We need the same kind of big thinking on rural broadband that Franklin Roosevelt used to establish the Rural Electrification Administration (REA) and the Rural Telephone Administration (RTA) in the 1930’s. When Roosevelt established the REA in 1935, about 1 in 10 rural homes had electricity. By 1953, it was 9 out of 10. In 1949, when the RTA started making loans for rural telephone service, only about 1 in 3 homes had telephones. By 1975, it was 9 out of 10. President Roosevelt and his generation passed rural electricity and telephone service on to us. We need to pay that legacy forward by passing 21st Century high speed broadband on to future generations of people who will live, work and do business across rural America.

2015 Border to Border Broadband Conference: Final Reflections #MNBroadband

I’m going to call the 2015 Broadband conference a success! Thanks to everyone who attended. Highlights include the announcement of the Border to Border Broadband Fund recipients, an inspiring talk from Susan Crawford and the crafting of a new Minnesota Broadband Vision. For a more complete view of the conference, check out the video recap from Bernadine Joselyn.

And here’s a short list of articles posted on the conference:

Remarks by Senator Al Franken: 2015 #MNBroadband Conference

We were delighted to have Senator Franken join us at the end of the conference.

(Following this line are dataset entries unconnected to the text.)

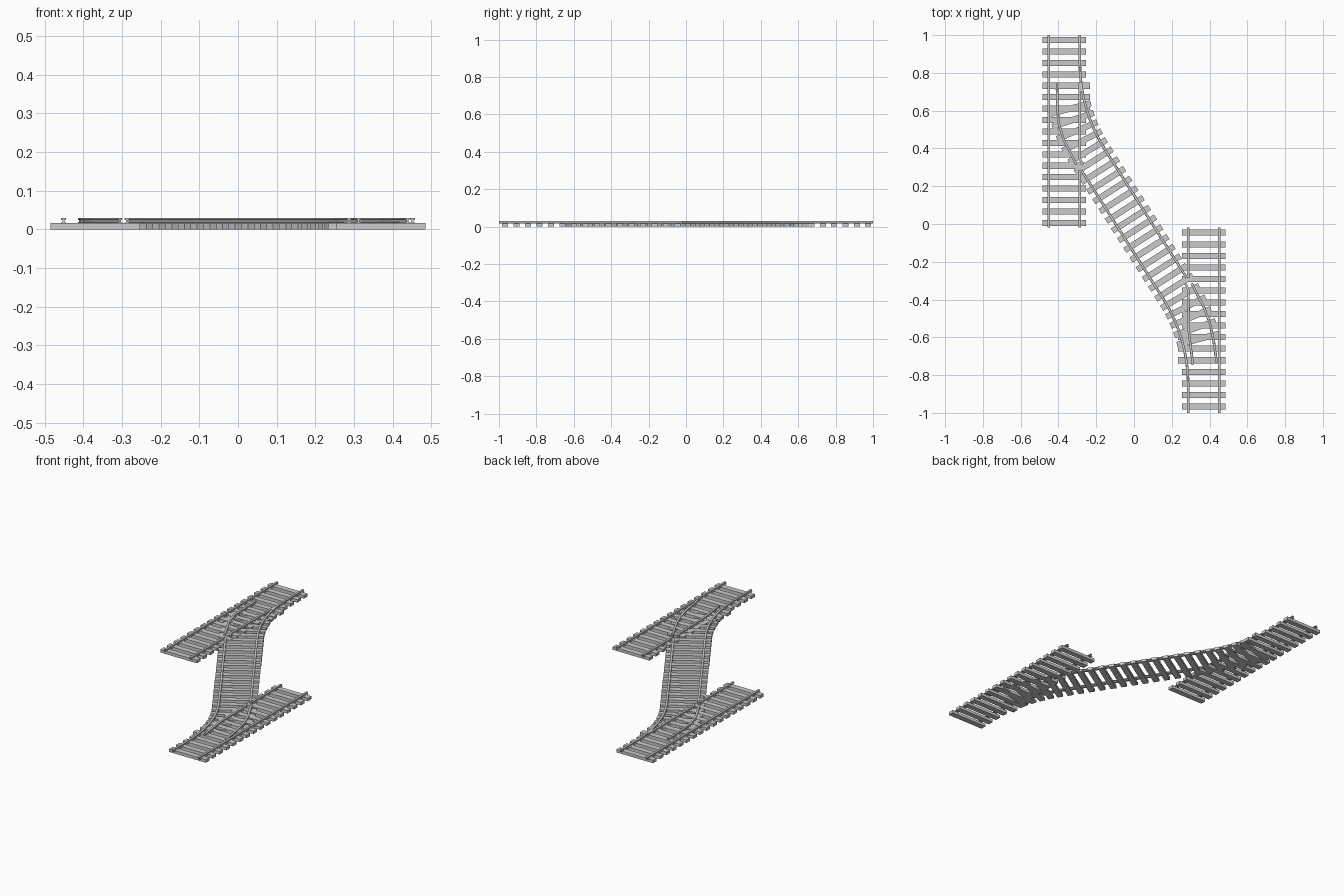
import bpy, bmesh
from math import sin, cos, tan, radians
from mathutils import Vector

if "Cube" in bpy.data.objects:
    bpy.data.objects.remove(bpy.data.objects["Cube"])

A = radians(32.5)          # heading of the crossover
TAN = 0.25                 # tangent length of the curves
TX, HALF = 0.369, 0.082    # track centre, half gauge
Z0, Z1 = 0.0155, 0.029     # rail foot and head
STEP = 0.061


def make(name, bm):
    bmesh.ops.recalc_face_normals(bm, faces=bm.faces)
    me = bpy.data.meshes.new(name)
    bm.to_mesh(me)
    bm.free()
    ob = bpy.data.objects.new(name, me)
    bpy.context.collection.objects.link(ob)
    return ob


def tie(name, x, y, length, angle, height):
    bm = bmesh.new()
    bmesh.ops.create_cube(bm, size=1)
    for v in bm.verts:
        v.co = (v.co.x * length, v.co.y * 0.032, (v.co.z + 0.5) * height)
    ob = make(name, bm)
    ob.location = (x, y, 0)
    ob.rotation_euler.z = angle


# Right half of the rail section: foot, web, head
SIDE = [(0.007, Z0), (0.007, Z0 + 0.002), (0.0025, Z0 + 0.004),
        (0.0025, Z1 - 0.005), (0.006, Z1 - 0.004), (0.006, Z1)]
SECTION = SIDE + [(-u, z) for u, z in reversed(SIDE)]


def rail(name, pts):
    """Sweep the rail section along a plan-view path with mitred joints."""
    pts = [Vector(p) for p in pts]
    bm = bmesh.new()
    rings = []
    for i, p in enumerate(pts):
        d0 = (p - pts[i - 1]).normalized() if i else (pts[1] - p).normalized()
        d1 = (pts[i + 1] - p).normalized() if i < len(pts) - 1 else d0
        t = (d0 + d1).normalized()
        n = Vector((t.y, -t.x)) / max(t.dot(d0), 0.5)
        rings.append([bm.verts.new((p.x + n.x * u, p.y + n.y * u, z)) for u, z in SECTION])
    k = len(SECTION)
    for a, b in zip(rings, rings[1:]):
        for j in range(k):
            bm.faces.new((a[j], a[(j + 1) % k], b[(j + 1) % k], b[j]))
    bm.faces.new(rings[0])
    bm.faces.new(rings[-1])
    make(name, bm)


def turn(pts):
    return [(-x, -y) for x, y in pts]


# Outer rail: straight stock rail, curve, then the long diagonal to the far frog
edge = TX - HALF
off = HALF / cos(A)
corner = (edge + off) / tan(A)
R = TAN / tan(A / 2)
outer = [(-edge, 1.0)]
for i in range(9):
    a = A * i / 8
    outer.append((-edge + R * (1 - cos(a)), corner + TAN - R * sin(a)))
outer.append((edge - 0.008, -(edge - 0.008 - off) / tan(A)))
rail("curved_rail_left", outer)
rail("curved_rail_right", turn(outer))

# Straight outer rails and the rails beyond each frog
far = TX + HALF
rail("stock_rail_left", [(-far, 1.0), (-far, -0.018)])
rail("stock_rail_right", [(far, -1.0), (far, -0.018)])
rail("frog_rail_left", [(-edge, 0.285), (-edge, -0.018)])
rail("frog_rail_right", [(edge, -0.285), (edge, -0.018)])

# Moving switch rails: left set straight, right set for the crossover
rail("straight_point_left", [(-edge, 0.75), (-edge, 0.345), (-0.272, 0.315)])
rail("curved_point_left", [(-0.408, 0.745), (-0.405, 0.60), (-0.398, 0.53),
                           (-0.372, 0.445), (-0.318, 0.34), (-0.305, 0.315)])
rail("straight_point_right", [(0.312, -0.745), (0.29, -0.57), (edge, -0.345), (0.272, -0.315)])
rail("curved_point_right", [(0.438, -0.735), (0.422, -0.62), (0.40, -0.52),
                            (0.372, -0.445), (0.318, -0.34), (0.305, -0.315)])

# Ties of the two straight tracks, a little longer where the curve leaves
for side, count, first, step in ((-1, 17, 0.974, 0.0605), (1, 16, -0.967, 0.0614)):
    for i in range(count):
        y = first + side * i * step
        extra = 0.02 if i in (4, 5, 6) else 0
        tie("straight_tie", side * (TX - extra / 2), y, 0.232 + extra, 0, 0.017)

# Ties following the crossover centre line
ccorner = TX / tan(A)
line = TX / sin(A) - TAN
arc = R * A
for i in range(-12, 12):
    d = (i + 0.5) * STEP
    s = 1 if d >= 0 else -1
    d = abs(d)
    if d < line:
        x, y, a = -d * sin(A), d * cos(A), A
    else:
        a = (line + arc - d) / R
        x, y = -TX + R * (1 - cos(a)), ccorner + TAN - R * sin(a)
    tie("crossover_tie", s * x, s * y, 0.232, a, 0.0155)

I want to thank Tim Marema from the Daily Yonder for sharing his audio of the talk with me. You can hear the speech in its entirety.